Such is the case with Fiddler on the Roof, playing at Richey Suncoast Theatre. Fiddler itself is a great show, with beautiful music and a story that will rip out your heart. It's so good, it's hard to mess it up, but at the same time, it's so good that it's darned near impossible to do it justice.

But put James Poe, a truly incredible talent, in the lead role of Tevye, back him up with seven extraordinarily gifted singer-actors in the main supporting roles, charming character actors, a chorus as wonderfully blended as a perfectly baked cake and Joan Geschke's terrific nine-piece orchestra, and you get a night of theater that you'll remember for a long, long time.

Director Judy Poplawski must be living right to have attracted so many talented actors. And the three people who cast the show were truly inspired, sometimes casting against expectations (remember, this is a show most people have seen on stage or in movies many times) and having it work out better than right.

Fiddler, of course, takes place in 1905 in the little Russian village of Anatevka, where Jews live a life as precarious as a fiddler perched on a roof. Their neighbors are Gentiles who follow the orders of the czar (and probably their own inclinations) and rough up the Jews from time to time just for sport. The story revolves around the dairyman Tevye, his wife Golde (Mary Anderson Osher) and their five daughters, three of them of marriageable age. As with previous generations, Tevye plans to choose prosperous, learned husbands for his daughters. The girls have other ideas, and this break with tradition is what drives the action.

In this production, it's the cast that makes it soar.

Start with Poe, one of the most gifted performers to grace a stage in this area, both amateur and professional. He knows this role; he is this role, and he is so gracefully confident that the audience cannot help but suspend disbelief in the best tradition of theater. Poe's voice and every gesture seem as natural as summer rain.

When Poe's Tevye speaks directly to God and asks him "Why?" he is so real you half expect an answer to come from out of the ceiling.

The three oldest daughters were cast perfectly, as were their husbands-to-be. There's Tzeitel the eldest, done with reserve and maturity by Cara Schell; and Hodel, the second oldest, done with passion by Briana Suojanen, whose lovely voice shimmers with emotion as she contemplates being Far From the Home I Love to be with her beloved. Middle daughter Chava, the family's true rebel, seems as fragile and elusive as a butterfly as done by the wispy Briana Waldorf.

Their suitors were as well-cast as the daughters. Drew Lundquist does the role of his life as Motel, the tailor, Tzeitel's unlikely love. Lundquist has done some fine work at Richey Suncoast in the past, but his voice has never been better than it is in Miracle of Miracles, and his performance never more genuine.

Matthew McLaughlin is the perfect intellectual Perchik, Hodel's suitor. This Perchik is likable - lovable, in fact - and it's McLaughlin's treatment of him that makes it happen.

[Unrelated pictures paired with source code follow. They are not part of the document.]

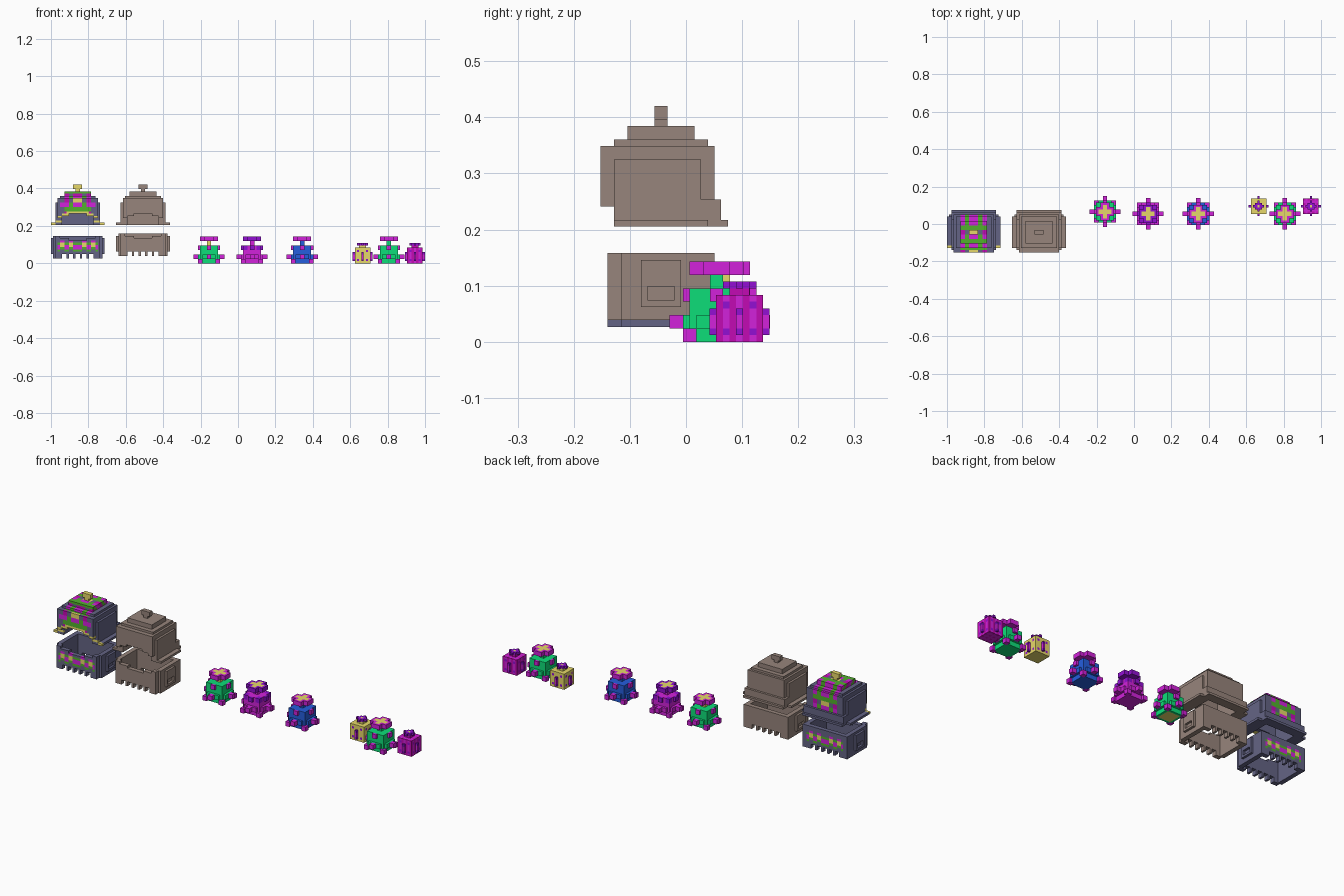
import bpy, bmesh, math
from mathutils import Vector

cube = bpy.data.objects.get("Cube")
if cube:
    bpy.data.objects.remove(cube, do_unlink=True)

U = 0.01193  # edge of one block
PALETTE = {
    "slate": (100, 100, 133), "brown": (151, 133, 124), "magenta": (210, 34, 219),
    "deep magenta": (194, 11, 179), "violet": (146, 16, 212), "green": (13, 222, 121),
    "leaf green": (81, 177, 44), "yellow": (232, 217, 106), "blue": (37, 94, 222),
}
MATS = {}
for name, rgb in PALETTE.items():
    lin = [((c / 255 + 0.055) / 1.055) ** 2.4 for c in rgb] + [1]
    m = bpy.data.materials.new(name)
    m.use_nodes = True
    m.diffuse_color = lin
    m.node_tree.nodes["Principled BSDF"].inputs["Base Color"].default_value = lin
    MATS[name] = m


def fill(cells, xs, ys, zs, colour):
    """Fill a block of cells, or clear it when the colour is None."""
    for x in range(*xs):
        for y in range(*ys):
            for z in range(*zs):
                if colour:
                    cells[x, y, z] = colour
                else:
                    cells.pop((x, y, z), None)


def sym(a):
    return (-a, a)


def side(x):
    return x if x >= 0 else -1 - x


def build(name, cells, origin):
    """Skin the cells with outer faces and merge the flat areas."""
    bm = bmesh.new()
    mesh = bpy.data.meshes.new(name)
    used = sorted(set(cells.values()))
    for c in used:
        mesh.materials.append(MATS[c])
    verts = {}

    def vert(p):
        if p not in verts:
            verts[p] = bm.verts.new(Vector(p) * U)
        return verts[p]

    for cell, colour in cells.items():
        for axis in range(3):
            for s in (0, 1):
                n = list(cell)
                n[axis] += 2 * s - 1
                if tuple(n) in cells:
                    continue
                ring = []
                for i, j in ((0, 0), (1, 0), (1, 1), (0, 1)):
                    p = list(cell)
                    p[axis] += s
                    p[(axis + 1) % 3] += i
                    p[(axis + 2) % 3] += j
                    ring.append(vert(tuple(p)))
                f = bm.faces.new(ring if s else ring[::-1])
                f.material_index = used.index(colour)
    bmesh.ops.dissolve_limit(bm, angle_limit=math.radians(1), verts=bm.verts[:],
                             edges=bm.edges[:], delimit={'MATERIAL'})
    bm.to_mesh(mesh)
    bm.free()
    ob = bpy.data.objects.new(name, mesh)
    ob.location = origin
    bpy.context.collection.objects.link(ob)


def plaid(a, row, base):
    """Woven pattern: columns by distance from the middle, bands by row."""
    band = row % 3
    if a < 2:
        return ("leaf green", "magenta", "yellow" if row % 2 else "deep magenta")[band]
    if a < 4:
        return ("leaf green", "leaf green", base)[band]
    if a < 6:
        return ("leaf green", "magenta", "deep magenta")[band]
    return (base, "magenta", base)[band]


def dome(base, painted):
    c = {}
    # brim and neck guard
    fill(c, sym(12), (2, 16), (0, 1), base)
    fill(c, sym(10), (16, 19), (0, 1), base)
    fill(c, sym(10), (2, 18), (1, 4), base)
    # walls, side panels and visor
    fill(c, sym(9), (2, 17), (4, 12), base)
    fill(c, sym(10), (2, 15), (4, 10), base)
    fill(c, sym(9), (0, 2), (3, 12), base)
    # stepped crown
    fill(c, sym(8), (2, 16), (12, 13), base)
    fill(c, sym(6), (4, 14), (13, 15), base)
    # hollow and face arch
    fill(c, sym(7), (4, 15), (0, 11), None)
    fill(c, sym(7), (0, 4), (0, 4), None)
    fill(c, sym(4), (0, 4), (4, 5), None)
    if painted:
        for (x, y, z) in c:
            a = side(x)
            front, back = y < 2 and z > 4, y > 15 and z > 3
            if z > 11 and a < 6 or front and a < 8 or back and a < 6:
                c[x, y, z] = plaid(a, (y + z) // 2, base)
            # trim along the arch
            if y < 2 and (z == 5 and a < 5 or z == 4 and 4 <= a < 7 or z == 3):
                c[x, y, z] = "yellow"
            if y == 2 and z == 1 or y == 2 and z == 0 and a > 9:
                c[x, y, z] = "yellow"
    # knob
    knob = "yellow" if painted else base
    fill(c, sym(1), (8, 10), (15, 16), knob)
    fill(c, sym(2), (8, 10), (16, 18), knob)
    return c


def jaw(base, painted):
    c = {}
    # sides with raised, recessed panels
    fill(c, sym(11), (3, 17), (0, 10), base)
    fill(c, sym(12), (6, 12), (2, 9), base)
    for xs in ((-12, -11), (11, 12)):
        fill(c, xs, (7, 11), (3, 5), None)
    # front plate, hollow, low chin edge
    fill(c, sym(10), (1, 3), (0, 10), base)
    fill(c, sym(9), (3, 15), (0, 10), None)
    fill(c, sym(8), (1, 3), (9, 10), None)
    fill(c, sym(4), (1, 3), (8, 9), None)
    # gaps between the bottom teeth, front and back
    for a in (0, 2, 3, 5, 6):
        for x in (a, -1 - a):
            for ys in ((1, 3), (15, 17)):
                fill(c, (x, x + 1), ys, (0, 2), None)
    if painted:
        # zigzag band of dots
        for (x, y, z) in c:
            a = side(x)
            if y in (1, 16) and a < 9:
                level = z - 4 - (a // 2) % 2
                if level in (0, 1):
                    c[x, y, z] = "yellow" if a // 2 % 2 else "magenta"
                elif level == -1:
                    c[x, y, z] = "leaf green"
                elif level == 2:
                    c[x, y, z] = "magenta" if a // 2 % 2 else "leaf green"
    return c


def on_faces(c, inner, outer, across, zs, colour, odd=0):
    """Add the same stub to all four sides; odd is 1 for an odd block count."""
    for out in ((inner + odd, outer + odd), (-outer, -inner)):
        fill(c, out, (-across, across + odd), zs, colour)
        fill(c, (-across, across + odd), out, zs, colour)


def cactus(body, core, tip):
    c = {}
    fill(c, sym(4), sym(4), (0, 8), body)
    fill(c, sym(3), sym(3), (0, 1), core)
    # feet and top corners
    for sx in (-5, 3):
        for sy in (-5, 3):
            fill(c, (sx, sx + 2), (sy, sy + 2), (0, 2), "magenta")
    for sx in (-4, 2):
        for sy in (-4, 2):
            fill(c, (sx, sx + 2), (sy, sy + 2), (6, 8), tip if tip == "violet" else body)
    # arms and buttons
    on_faces(c, 4, 5, 3, (2, 4), body)
    on_faces(c, 5, 7, 1, (2, 4), "magenta")
    on_faces(c, 4, 5, 1, (6, 8), tip)
    # stem and cross-shaped flower with a yellow heart
    fill(c, sym(1), sym(1), (8, 10), core)
    fill(c, sym(2), sym(2), (10, 12), tip)
    on_faces(c, 2, 4, 2, (10, 12), tip)
    on_faces(c, 0, 3, 1, (11, 12), "yellow")
    return c


def bud(body, stripe):
    c = {}
    fill(c, (-3, 4), (-3, 4), (0, 7), body)
    for s in (-2, 0, 2):
        fill(c, (s, s + 1), (-3, 4), (0, 7), stripe)
        fill(c, (-3, 4), (s, s + 1), (0, 7), stripe)
    # dots and spines
    for s in (-2, 2):
        for e in (-3, 3):
            for z in (1, 5):
                c[s, e, z] = c[e, s, z] = "violet"
    on_faces(c, 3, 4, 0, (1, 5), "violet", 1)
    on_faces(c, 3, 4, 0, (2, 4), "magenta", 1)
    # little flower
    fill(c, (-1, 2), (-1, 2), (7, 8), body)
    fill(c, (-1, 2), (-1, 2), (8, 9), "violet")
    on_faces(c, 1, 2, 0, (8, 9), "violet", 1)
    c[0, 0, 8] = "yellow"
    return c


# helmets
for label, x, base, painted, jaw_z in (("painted", -0.857, "slate", True, 0.0267),
                                       ("plain", -0.508, "brown", False, 0.0386)):
    build(label + "_helmet_dome", dome(base, painted), (x, -0.152, 0.2056))
    build(label + "_helmet_jaw", jaw(base, painted), (x, -0.152, jaw_z))

# flowering cacti
for i, (x, y, body, core, tip) in enumerate((
        (-0.155, 0.0664, "green", "yellow", "magenta"),
        (0.075, 0.0544, "magenta", "magenta", "violet"),
        (0.343, 0.0544, "blue", "blue", "magenta"),
        (0.807, 0.0544, "green", "green", "magenta"))):
    build(f"cactus_{i + 1}", cactus(body, core, tip), (x, y, 0))

# small buds
for label, x, body, stripe in (("yellow", 0.666, "yellow", "yellow"),
                               ("purple", 0.946, "deep magenta", "magenta")):
    build(label + "_bud", bud(body, stripe), (x - U / 2, 0.0955 - U / 2, 0))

When this supposedly detached revolutionary sings a warm and connected Now I Have Everything when he finally wins Hodel's heart, you can believe it.

Young Cody Carlson surprises in the role of the Russian soldier Fyedka, who woos the vulnerable and beautiful Chava. Carlson is most convincing as a conscript doing his soldierly duty even as it crushes his heart.

Others of note are Mark Pinals as the rough butcher Lazar Wolf, Jeffrey Oles as Mendel the Rabbi's son, Mike Jones as the doddering Rabbi, Dorothy Michaelis as the demanding ghost of Grandma Tzeitel, Deanna Calandrillo as Lazar Wolf's late wife Fruma-Sarah, Nicholas Lisciandro as the conflicted Constable and Mary Frances Kirkpatrick as the busybody Yenta.

With all this, though, the production is not without its flaws. The humongous number in the show requires some creative casting, mainly the Russian soldiers, but after the first doubletake, you realize they don't look much more pubescent than some of the kids you see in today's army.

And in a genuine act of God, the hideous, headache-inducing strobe light used the first couple of nights during the melancholy Anatevka near the end of the show was apparently knocked out of commission by lightning and no longer breaks the mood that has been building during the rest of the show.